This conveys a story about America in and of itself. China is not making itself ‘uninvestable’; the US is doing so by purposefully creating a hostile geopolitical environment. The US does not want inbound investment into China and is increasing the dangers of such investments through the escalation of tensions and military concerns. Raimondo’s travel to Beijing is therefore quite hypocritical.

Washington’s narrative on China, as propagated by complicit media, is that Beijing is mostly to blame for frightening away international investors due to its increasing centralization under Xi Jinping’s administration. China is being characterized as isolationist, dogmatic, unreasonable, and ‘in decline,’ as well as being accused of ‘unfair’ economic practices. If only Beijing would open up more and welcome all of these investors, wouldn’t you agree? Everything would be alright,

Possibly, but only if the US had not: 1) imposed hundreds of billions of dollars in tariffs on Chinese exports, which it refuses to remove, despite high levels of inflation; 2) opportunistically blacklisted products from entire regions of China, such as Xinjiang, on the premise of ‘human rights abuses’; and 3) placed Chinese technology companies on the commerce department’s ‘entity list,’ prohibiting US companies from exporting to them, then black.

In addition to the sanctions, the US is purposefully militarizing China’s whole periphery with military outposts and inflaming tensions with Taiwan, taking advantage of global instability in the aftermath of the Ukraine war.

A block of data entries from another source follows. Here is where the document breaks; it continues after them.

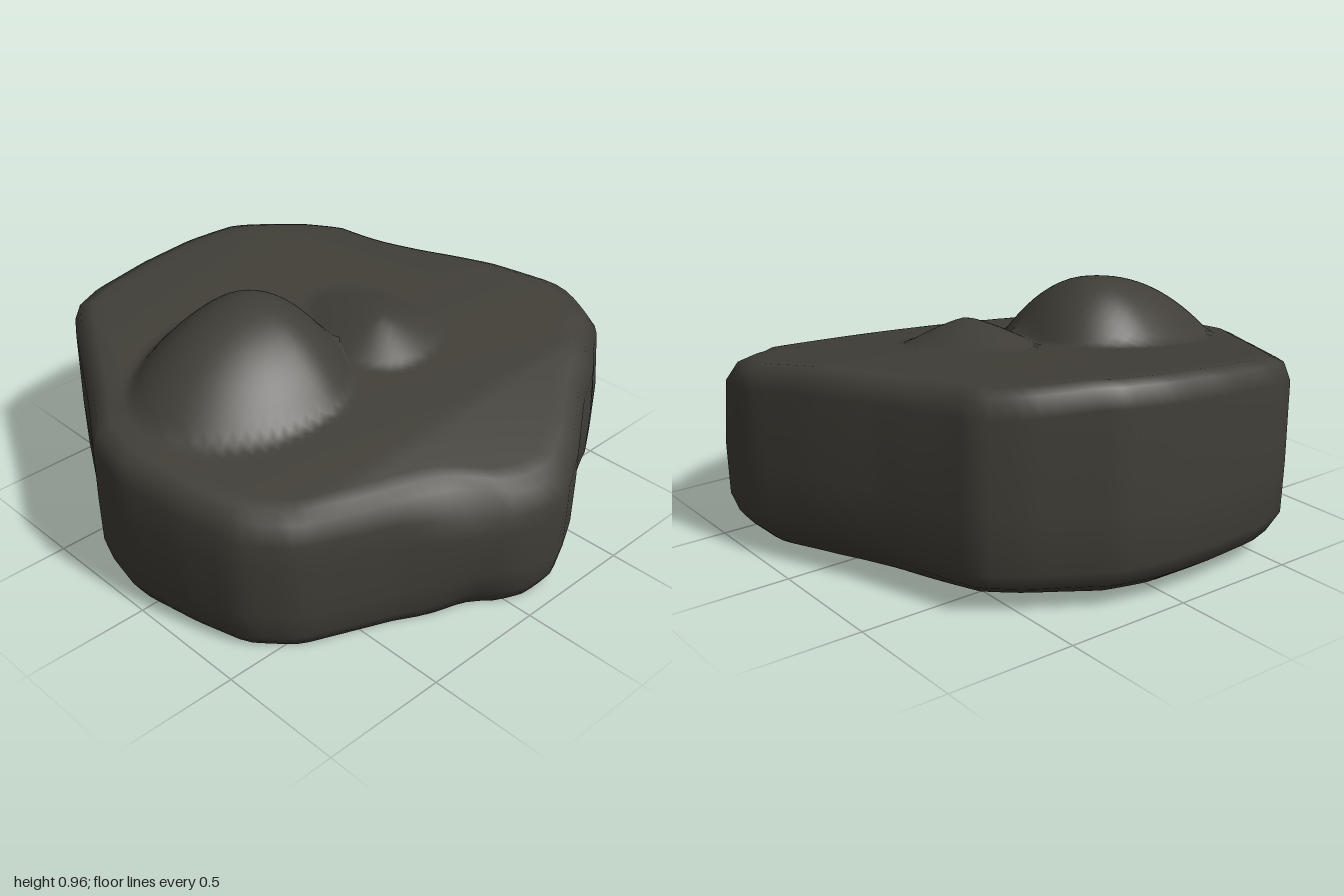
import * as THREE from 'three';

// Plan outline of the boulder at its widest, as x, z pairs
const OUTLINE = [
  [-0.57, -0.92], [-0.45, -0.96], [-0.2, -0.98], [0.05, -0.975], [0.24, -0.94], [0.52, -0.78],
  [0.65, -0.67], [0.69, -0.55], [0.78, -0.27], [0.9, 0], [1, 0.25], [1, 0.33], [0.97, 0.51],
  [0.75, 0.65], [0.6, 0.72], [0.37, 0.88], [0.2, 0.97], [0.08, 0.97], [-0.04, 0.94], [-0.4, 0.72],
  [-0.75, 0.57], [-0.82, 0.5], [-0.89, 0.42], [-0.95, 0.2], [-1, -0.08], [-0.97, -0.26],
  [-0.83, -0.48], [-0.63, -0.83],
];
const SEGMENTS = 112;

const smooth = THREE.MathUtils.smoothstep;
const spot = (x, z, cx, cz, r) => Math.exp(-((x - cx) ** 2 + (z - cz) ** 2) / (r * r));

// Rounded mound with a different reach on each side
function mound(x, z, cx, cz, left, right, back, front, power) {
  const dx = (x - cx) / (x < cx ? left : right);
  const dz = (z - cz) / (z < cz ? back : front);
  return Math.max(0, 1 - Math.hypot(dx, dz) ** power);
}

// Sloping top with a large hump and a small ledge
function topHeight(x, z) {
  const base = 0.7 + 0.08 * x - 0.13 * z - 0.15 * Math.max(0, z - 0.55)
    - 0.15 * Math.max(0, x - 0.3) * Math.max(0, -z);
  const dome = 0.03 * Math.max(0, 1 - x * x - z * z);
  const hump = 0.235 * mound(x, z, -0.3, -0.15, 0.53, 0.31, 0.34, 0.41, 2.1);
  const ledge = 0.09 * mound(x, z, 0.15, 0.07, 0.2, 0.24, 0.35, 0.2, 1.3);
  return base + dome + hump + ledge;
}

// Underside lifts slightly toward the right and the back
const bottomHeight = (x, z) => 0.005 + 0.04 * Math.max(0, x) + 0.035 * Math.max(0, -z);

// Places where the upper rim is cut back
const rimCut = (x, z) => 0.06 * spot(x, z, -0.2, 0.84, 0.22)
  + 0.05 * spot(x, z, 0.7, -0.5, 0.25) + 0.05 * spot(x, z, 0.9, 0.56, 0.16);

// Places where the lower edge is chipped away
const lowerCut = (x, z) => 0.05 * spot(x, z, 0.86, -0.05, 0.35)
  + 0.05 * spot(x, z, -0.12, 0.9, 0.15) + 0.06 * spot(x, z, 0.68, 0.68, 0.12);

function boulderGeometry() {
  // Zero tension keeps the sides straight between corners
  const curve = new THREE.CatmullRomCurve3(
    OUTLINE.map(([x, z]) => new THREE.Vector3(x, 0, z)), true, 'catmullrom', 0);
  const outline = curve.getSpacedPoints(SEGMENTS).slice(0, SEGMENTS);

  // Each ring: a function from an outline point to a vertex
  const rings = [];
  for (const s of [0, 0.35, 0.7, 1]) {
    rings.push(({ x, z }) => {
      const k = s * (0.94 - 0.07 * smooth(-z, 0, 0.9) - 0.03 * smooth(x, 0, 0.9) - lowerCut(x, z));
      return [x * k, bottomHeight(x * k, z * k), z * k];
    });
  }
  // Rounded lower edge and walls
  rings.push(({ x, z }) => {
    const cut = lowerCut(x, z);
    const k = 0.97 - 0.02 * smooth(-z, 0, 0.9) - 0.4 * cut;
    return [x * k, bottomHeight(x, z) + 0.05 + 0.7 * cut, z * k];
  });
  rings.push(({ x, z }) => [x * 0.995, 0.17 + 0.5 * lowerCut(x, z), z * 0.995]);
  rings.push(({ x, z }) => [x, 0.37, z]);
  rings.push(({ x, z }) => {
    const k = 1 - 0.4 * rimCut(x, z);
    return [x * k, topHeight(x, z) - 0.09, z * k];
  });
  // Rim, then the top surface in toward the middle
  const topScales = [0.975, 0.925];
  for (let i = 26; i >= 0; i--) topScales.push(i / 30);
  topScales.forEach((s, i) => rings.push(({ x, z }) => {
    const k = s * (1 - rimCut(x, z));
    const y = topHeight(x * k, z * k) - (i === 0 ? 0.02 : 0);
    return [x * k, y, z * k];
  }));

  const positions = rings.flatMap((ring) => outline.flatMap((p) => ring(p)));
  const index = [];
  const last = rings.length - 2;
  for (let j = 0; j <= last; j++) {
    for (let i = 0; i < SEGMENTS; i++) {
      const a = j * SEGMENTS + i;
      const b = j * SEGMENTS + (i + 1) % SEGMENTS;
      const c = a + SEGMENTS;
      const d = b + SEGMENTS;
      // The first and last rings close to a point, so they need one triangle each
      if (j > 0) index.push(a, d, b);
      if (j < last) index.push(a, c, d);
    }
  }
  const geometry = new THREE.BufferGeometry();
  geometry.setAttribute('position', new THREE.Float32BufferAttribute(positions, 3));
  geometry.setIndex(index);
  geometry.computeVertexNormals();
  return geometry;
}

export function createModel() {
  const group = new THREE.Group();
  group.name = 'rock';
  const stone = new THREE.MeshStandardMaterial({ color: 0x403e37 });
  stone.name = 'dark stone';
  const boulder = new THREE.Mesh(boulderGeometry(), stone);
  boulder.name = 'boulder';
  group.add(boulder);
  return group;
}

Last but not least, the mass of news items and opinion condemning, attacking, accusing, and predicting doom for China grows by the day. Can the US honestly claim that China is scaring away investors in the midst of all of this? Sure, as the global environment has deteriorated, Beijing has tightened its grip, and the governing party has engaged in severe regulatory crackdowns on a number of enterprises, which hardly produces an investment-friendly atmosphere, but this is a result of the uneasiness caused by tensions.

When officials like Raimondo visit China and complain about adverse business conditions, the hypocrisy is stark, given that Washington has done more than anybody else to damage trust in Beijing. But, if that’s the case, why should she bother complaining? The answer is that the United States does not seek an equal economic relationship with China. Washington’s ideal relationship with Beijing is one in which it has complete access to the Chinese market and can sell whatever it wants, rather than one in which Chinese enterprises can compete fairly and squarely on a global basis.

This is the level of subordination it has long sought to impose on Europe, where it is casually destroying German industry by forcing its decoupling from Russian resources, selling overpriced gas, and then using protectionism via the “inflation reduction act” to disincentivize production. The US intends to economically control China; that is the only “investment” it has in mind, which is why visits like Raimondo’s are largely ineffective and a waste of time.